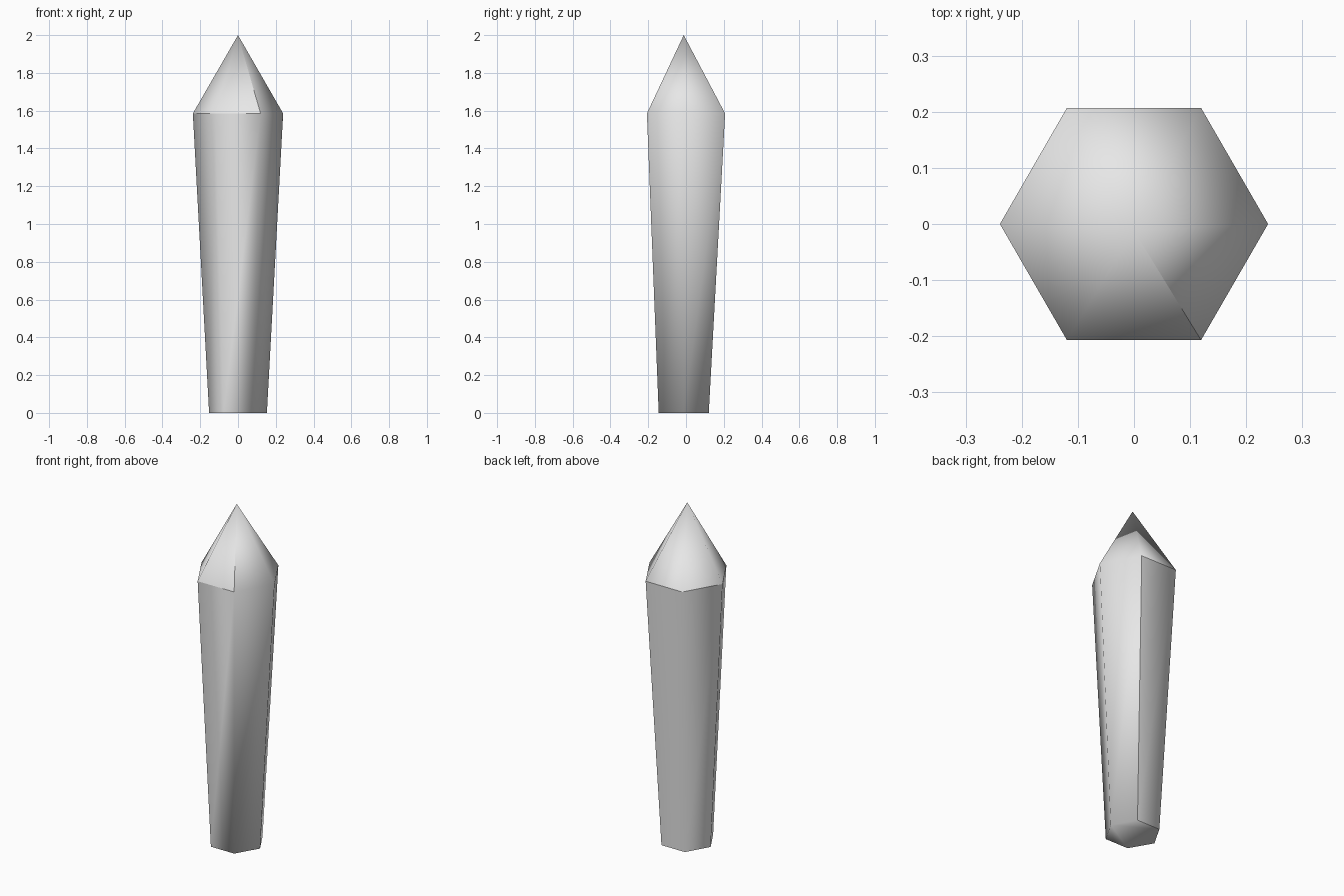
import bpy
import bmesh
from math import cos, sin, tau

if "Cube" in bpy.data.objects:
    bpy.data.objects.remove(bpy.data.objects["Cube"], do_unlink=True)

SIDES = 6
SHIFT = -0.012  # foot and tip sit slightly forward of the shoulder

# Plain grey stone
grey = bpy.data.materials.new("grey_stone")
grey.use_nodes = True
colour = (0.8, 0.8, 0.8, 1)
grey.diffuse_color = colour
grey.node_tree.nodes["Principled BSDF"].inputs["Base Color"].default_value = colour

bm = bmesh.new()


def ring(radius, y, z):
    angles = [tau * i / SIDES for i in range(SIDES)]
    return [bm.verts.new((radius * cos(a), y + radius * sin(a), z)) for a in angles]


# Foot ring, wide shoulder ring and pointed tip
foot = ring(0.153, SHIFT, 0)
shoulder = ring(0.239, 0, 1.585)
tip = bm.verts.new((0, SHIFT, 2))

bm.faces.new(foot[::-1])
for i in range(SIDES):
    j = (i + 1) % SIDES
    bm.faces.new((foot[i], foot[j], shoulder[j], shoulder[i]))
    bm.faces.new((shoulder[i], shoulder[j], tip))


# Hard edges: rims of the four wrapped sides, one corner and one tip ridge
def harden(a, b):
    bm.edges.get((a, b)).smooth = False


for face in bm.faces:
    face.smooth = True
for i in range(1, SIDES - 1):
    harden(shoulder[i], shoulder[i + 1])
    harden(foot[i], foot[i + 1])
harden(foot[1], shoulder[1])
harden(shoulder[-1], tip)

mesh = bpy.data.meshes.new("crystal_point")
bm.to_mesh(mesh)
bm.free()
mesh.materials.append(grey)
crystal = bpy.data.objects.new("crystal_point", mesh)
bpy.context.collection.objects.link(crystal)
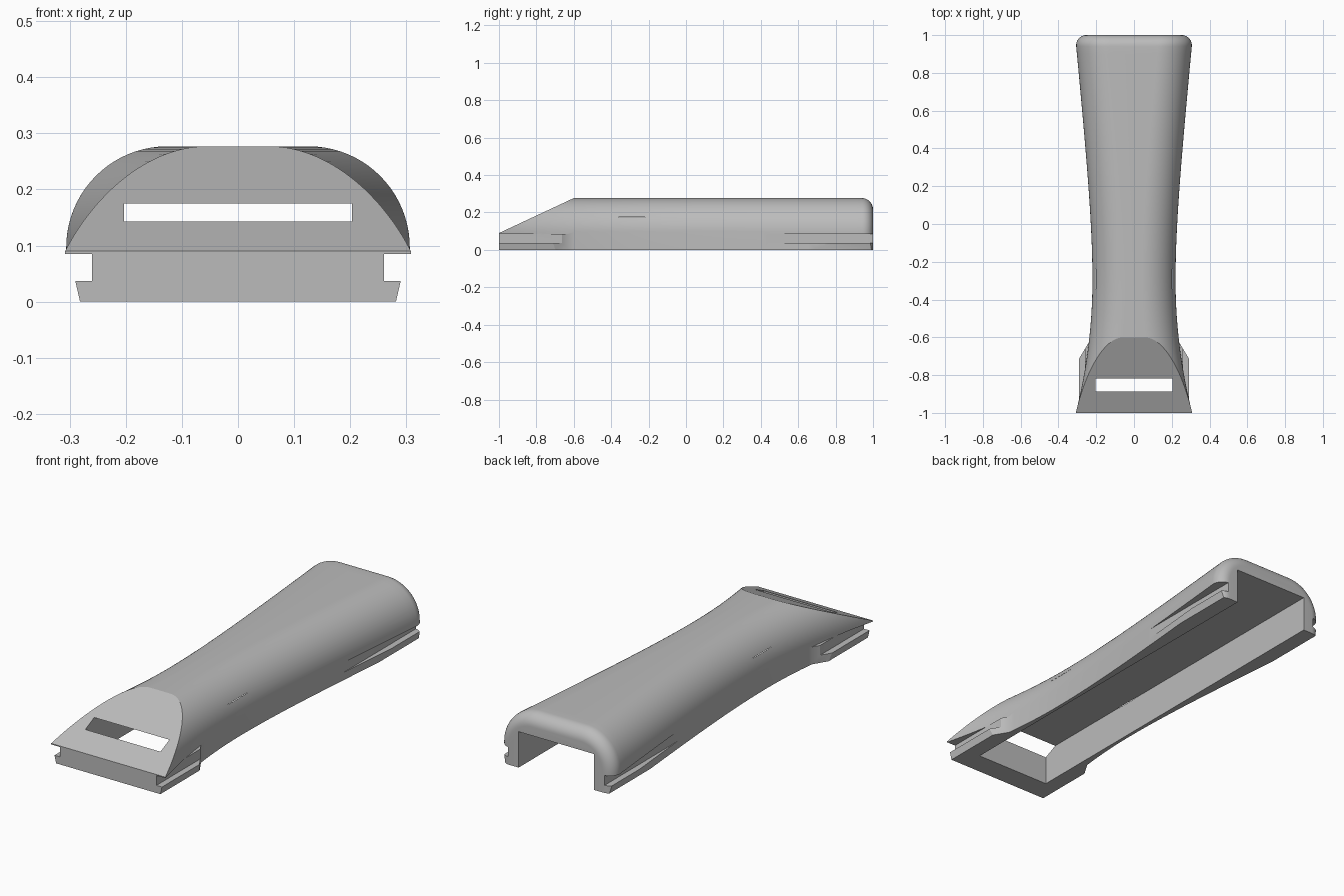
import bpy, bmesh, math
from mathutils import Vector

if "Cube" in bpy.data.objects:
    bpy.data.objects.remove(bpy.data.objects["Cube"], do_unlink=True)

TOP, ROUND, END = 0.277, 0.18, 0.06    # height, shoulder radius, back edge radius
BELOW = -0.02                          # solids start below the ground and are trimmed

grey = bpy.data.materials.new("light grey")
grey.use_nodes = True
grey.diffuse_color = (0.5, 0.5, 0.5, 1)
grey.node_tree.nodes["Principled BSDF"].inputs["Base Color"].default_value = (0.5, 0.5, 0.5, 1)


def to_object(name, bm):
    bmesh.ops.recalc_face_normals(bm, faces=bm.faces)
    mesh = bpy.data.meshes.new(name)
    bm.to_mesh(mesh)
    bm.free()
    obj = bpy.data.objects.new(name, mesh)
    bpy.context.collection.objects.link(obj)
    mesh.materials.append(grey)
    return obj


def loft(name, rings):
    """Skin a list of equal-length closed rings and cap both ends."""
    bm = bmesh.new()
    loops = [[bm.verts.new(p) for p in ring] for ring in rings]
    n = len(loops[0])
    for a, b in zip(loops, loops[1:]):
        for i in range(n):
            j = (i + 1) % n
            bm.faces.new((a[i], a[j], b[j], b[i]))
    bm.faces.new(loops[0])
    bm.faces.new(loops[-1])
    return to_object(name, bm)


def prism(name, pts, axis, lo, hi):
    """Extrude a 2D outline along an axis."""
    def place(p, h):
        v = list(p)
        v.insert(axis, h)
        return Vector(v)
    return loft(name, [[place(p, h) for p in pts] for h in (lo, hi)])


def half_width(y):
    t = y + 0.3
    if t < 0:
        return 0.22 + 0.18 * t * t
    return 0.17 + math.hypot(0.05, 0.102 * t)


def section(y, inset):
    """Arched cross-section with round shoulders."""
    w, r = half_width(y) - inset, ROUND - inset
    steps = 20
    right = [(w, BELOW)]
    for i in range(steps + 1):
        a = math.pi / 2 * i / steps
        right.append((w - r + r * math.cos(a), TOP - ROUND + r * math.sin(a)))
    ring = right + [(-x, z) for x, z in reversed(right)]
    return [(x, y, z) for x, z in ring]


# Waisted shell, with a rounded back edge
stations = [(-1 + (2 - END) * i / 48, 0) for i in range(49)]
for i in range(1, 11):
    a = math.pi / 2 * i / 10
    stations.append((1 - END + END * math.sin(a), END * (1 - math.cos(a))))
body = loft("grip_shell", [section(y, d) for y, d in stations])

# Tapered foot under the front end
foot_half = [(0.295, -0.95), (0.295, -0.72), (0.235, -0.62), (0.2, -0.6)]
foot = prism("front_foot", foot_half + [(-x, y) for x, y in reversed(foot_half)],
             2, BELOW - 0.01, 0.0849)

# Side rail grooves with a bevelled lower lip
rail = [(0.4, 0.085), (0.26, 0.085), (0.26, 0.037), (0.29, 0.037), (0.278, -0.015), (0.4, -0.015)]
grooves = [prism("groove_cutter", [(s * x, z) for x, z in rail], 1, -1.2, 1.2) for s in (1, -1)]

# Slanted nose, ground trim and open channel
slope = (TOP - 0.09) / 0.4
nose = prism("nose_cutter", [(-1.2, 0.09 - 0.2 * slope), (-0.4, 0.09 + 0.6 * slope), (-1.2, 0.6)],
             0, -0.6, 0.6)
ground = prism("ground_cutter", [(-1, -1.5), (1, -1.5), (1, 1.5), (-1, 1.5)], 2, -0.2, 0)
channel = prism("channel_cutter", [(-0.203, -0.3), (0.203, -0.3), (0.203, 0.175), (-0.203, 0.175)],
                1, -0.887, 1.3)

tools = [(foot, 'UNION')] + [(c, 'DIFFERENCE') for c in grooves + [nose, ground, channel]]
for tool, operation in tools:
    mod = body.modifiers.new(tool.name, 'BOOLEAN')
    mod.object, mod.operation, mod.solver = tool, operation, 'EXACT'

# Bake the cuts and discard the helpers
bpy.context.view_layer.update()
deps = bpy.context.evaluated_depsgraph_get()
result = bpy.data.meshes.new_from_object(body.evaluated_get(deps))
body.modifiers.clear()
body.data = result
for tool, _ in tools:
    bpy.data.objects.remove(tool, do_unlink=True)

bpy.ops.object.select_all(action='DESELECT')
body.select_set(True)
bpy.context.view_layer.objects.active = body
bpy.ops.object.shade_smooth_by_angle(angle=math.radians(25))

------------------------------------------------

→ **Task brief**
Your answer must be everything above from the line with "face.smooth = True" down to the line with "TOP, ROUND, END", word for word, and no pictures.

→ **Task answer**
    face.smooth = True
for i in range(1, SIDES - 1):
    harden(shoulder[i], shoulder[i + 1])
    harden(foot[i], foot[i + 1])
harden(foot[1], shoulder[1])
harden(shoulder[-1], tip)

mesh = bpy.data.meshes.new("crystal_point")
bm.to_mesh(mesh)
bm.free()
mesh.materials.append(grey)
crystal = bpy.data.objects.new("crystal_point", mesh)
bpy.context.collection.objects.link(crystal)
import bpy, bmesh, math
from mathutils import Vector

if "Cube" in bpy.data.objects:
    bpy.data.objects.remove(bpy.data.objects["Cube"], do_unlink=True)

TOP, ROUND, END = 0.277, 0.18, 0.06    # height, shoulder radius, back edge radius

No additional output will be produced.